Another potential solution to the problem is return-free filing. The government would calculate your taxes for you using all of your W-2 and tax forms, and then you could either accept the result or provide proof that you should pay less or get back more.
California piloted its version of this approach to favorable reviews from tax filers. Joe Bankman, a Stanford University law professor, helped create the system.
“They know your wages because your employer already reported it to them,” Bankman said. “So in California, we took that information, and we sent a pilot group a completed return, and we also made it available online. And we said, based on what we know and what you reported last year about your household status, how many kids you have, and so on, here’s what we think your return will look like. If this is right, hit correct, submit.”

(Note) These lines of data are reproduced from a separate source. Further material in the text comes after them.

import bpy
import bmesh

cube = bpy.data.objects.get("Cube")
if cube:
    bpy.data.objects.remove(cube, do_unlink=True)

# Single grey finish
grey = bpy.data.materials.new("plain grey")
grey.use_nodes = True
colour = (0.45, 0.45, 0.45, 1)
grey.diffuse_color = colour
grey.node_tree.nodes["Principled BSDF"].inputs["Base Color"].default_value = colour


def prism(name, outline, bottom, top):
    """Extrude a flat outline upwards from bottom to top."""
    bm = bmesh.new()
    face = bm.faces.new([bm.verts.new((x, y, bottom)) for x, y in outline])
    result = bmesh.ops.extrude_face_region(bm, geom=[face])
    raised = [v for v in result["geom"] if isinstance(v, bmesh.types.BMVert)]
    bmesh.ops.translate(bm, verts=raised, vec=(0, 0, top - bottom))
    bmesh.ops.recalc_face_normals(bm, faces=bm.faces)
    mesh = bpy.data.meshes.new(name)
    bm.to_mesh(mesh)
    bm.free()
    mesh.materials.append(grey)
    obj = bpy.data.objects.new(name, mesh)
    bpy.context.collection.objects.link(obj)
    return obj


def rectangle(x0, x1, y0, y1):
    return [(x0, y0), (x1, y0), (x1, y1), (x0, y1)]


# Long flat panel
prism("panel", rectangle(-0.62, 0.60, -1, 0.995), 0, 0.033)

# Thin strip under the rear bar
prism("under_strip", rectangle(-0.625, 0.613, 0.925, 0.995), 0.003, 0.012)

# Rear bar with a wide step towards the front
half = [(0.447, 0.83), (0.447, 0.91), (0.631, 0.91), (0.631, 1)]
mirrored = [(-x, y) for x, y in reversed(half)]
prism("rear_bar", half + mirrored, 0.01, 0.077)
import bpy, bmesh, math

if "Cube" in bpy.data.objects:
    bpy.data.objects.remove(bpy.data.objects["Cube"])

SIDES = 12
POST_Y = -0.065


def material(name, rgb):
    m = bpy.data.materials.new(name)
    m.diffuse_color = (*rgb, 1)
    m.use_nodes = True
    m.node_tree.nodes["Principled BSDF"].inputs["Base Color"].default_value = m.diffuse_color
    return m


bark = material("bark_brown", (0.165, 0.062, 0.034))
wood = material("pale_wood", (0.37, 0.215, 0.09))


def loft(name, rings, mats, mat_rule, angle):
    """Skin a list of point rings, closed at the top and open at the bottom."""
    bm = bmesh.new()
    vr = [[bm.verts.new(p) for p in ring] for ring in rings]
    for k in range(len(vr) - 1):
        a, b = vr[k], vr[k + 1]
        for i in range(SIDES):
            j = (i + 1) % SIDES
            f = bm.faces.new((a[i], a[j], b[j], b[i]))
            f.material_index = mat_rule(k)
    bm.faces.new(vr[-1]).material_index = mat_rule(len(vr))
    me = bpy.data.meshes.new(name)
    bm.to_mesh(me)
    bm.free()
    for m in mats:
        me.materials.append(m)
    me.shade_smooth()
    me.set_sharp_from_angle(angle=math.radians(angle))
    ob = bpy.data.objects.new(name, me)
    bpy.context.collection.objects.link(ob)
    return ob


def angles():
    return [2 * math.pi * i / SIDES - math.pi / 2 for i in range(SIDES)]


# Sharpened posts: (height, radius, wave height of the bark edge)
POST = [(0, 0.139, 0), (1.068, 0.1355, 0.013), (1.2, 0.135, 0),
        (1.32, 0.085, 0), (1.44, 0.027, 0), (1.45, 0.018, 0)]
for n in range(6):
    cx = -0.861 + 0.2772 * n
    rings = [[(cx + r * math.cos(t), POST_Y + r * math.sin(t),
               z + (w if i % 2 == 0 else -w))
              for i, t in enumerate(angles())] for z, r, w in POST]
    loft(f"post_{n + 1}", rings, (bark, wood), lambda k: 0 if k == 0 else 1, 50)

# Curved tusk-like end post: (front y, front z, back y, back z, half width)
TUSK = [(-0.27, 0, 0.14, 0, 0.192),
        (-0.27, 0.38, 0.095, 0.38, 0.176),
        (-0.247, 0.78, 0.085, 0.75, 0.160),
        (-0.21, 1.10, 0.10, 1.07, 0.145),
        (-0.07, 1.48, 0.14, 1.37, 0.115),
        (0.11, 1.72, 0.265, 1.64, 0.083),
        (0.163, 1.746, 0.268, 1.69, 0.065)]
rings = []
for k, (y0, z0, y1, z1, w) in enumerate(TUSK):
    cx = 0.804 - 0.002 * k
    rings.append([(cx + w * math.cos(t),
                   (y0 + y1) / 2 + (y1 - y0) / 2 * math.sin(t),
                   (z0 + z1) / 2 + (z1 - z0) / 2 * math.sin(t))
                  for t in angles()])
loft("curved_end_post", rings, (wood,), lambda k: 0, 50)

But it didn’t last long. California Republicans alleged that the software could cost taxpayers money if it didn’t always maximize deductions. And, of course, we should mention that Intuit – the maker of TurboTax, which is based in California – spent over $1 million lobbying lawmakers as Ready Return was getting off the ground.
So Bankman fought back, pouring in $35,000 of his own money to counter-lobby state legislators to promote the return-free system. He’s also advocated for it to members of Congress.
“When I went to California to try to fight into it, I thought, ‘Well, there’s only 120 legislators. I’ll talk to them all one on one,'” Bankman said. “I found that in order to do it, I had to hire a lobbyist because I just couldn’t handle the details or get the meetings. In Congress, when I went there, now there’s 500 plus, and what I found everywhere I went is that Intuit had already preceded me. They’d already met every representative I was going to meet.”
“You can imagine if you’re not too literate and you’re not too numerate, maybe English isn’t your first language. It is an enormous burden,” Bankman said.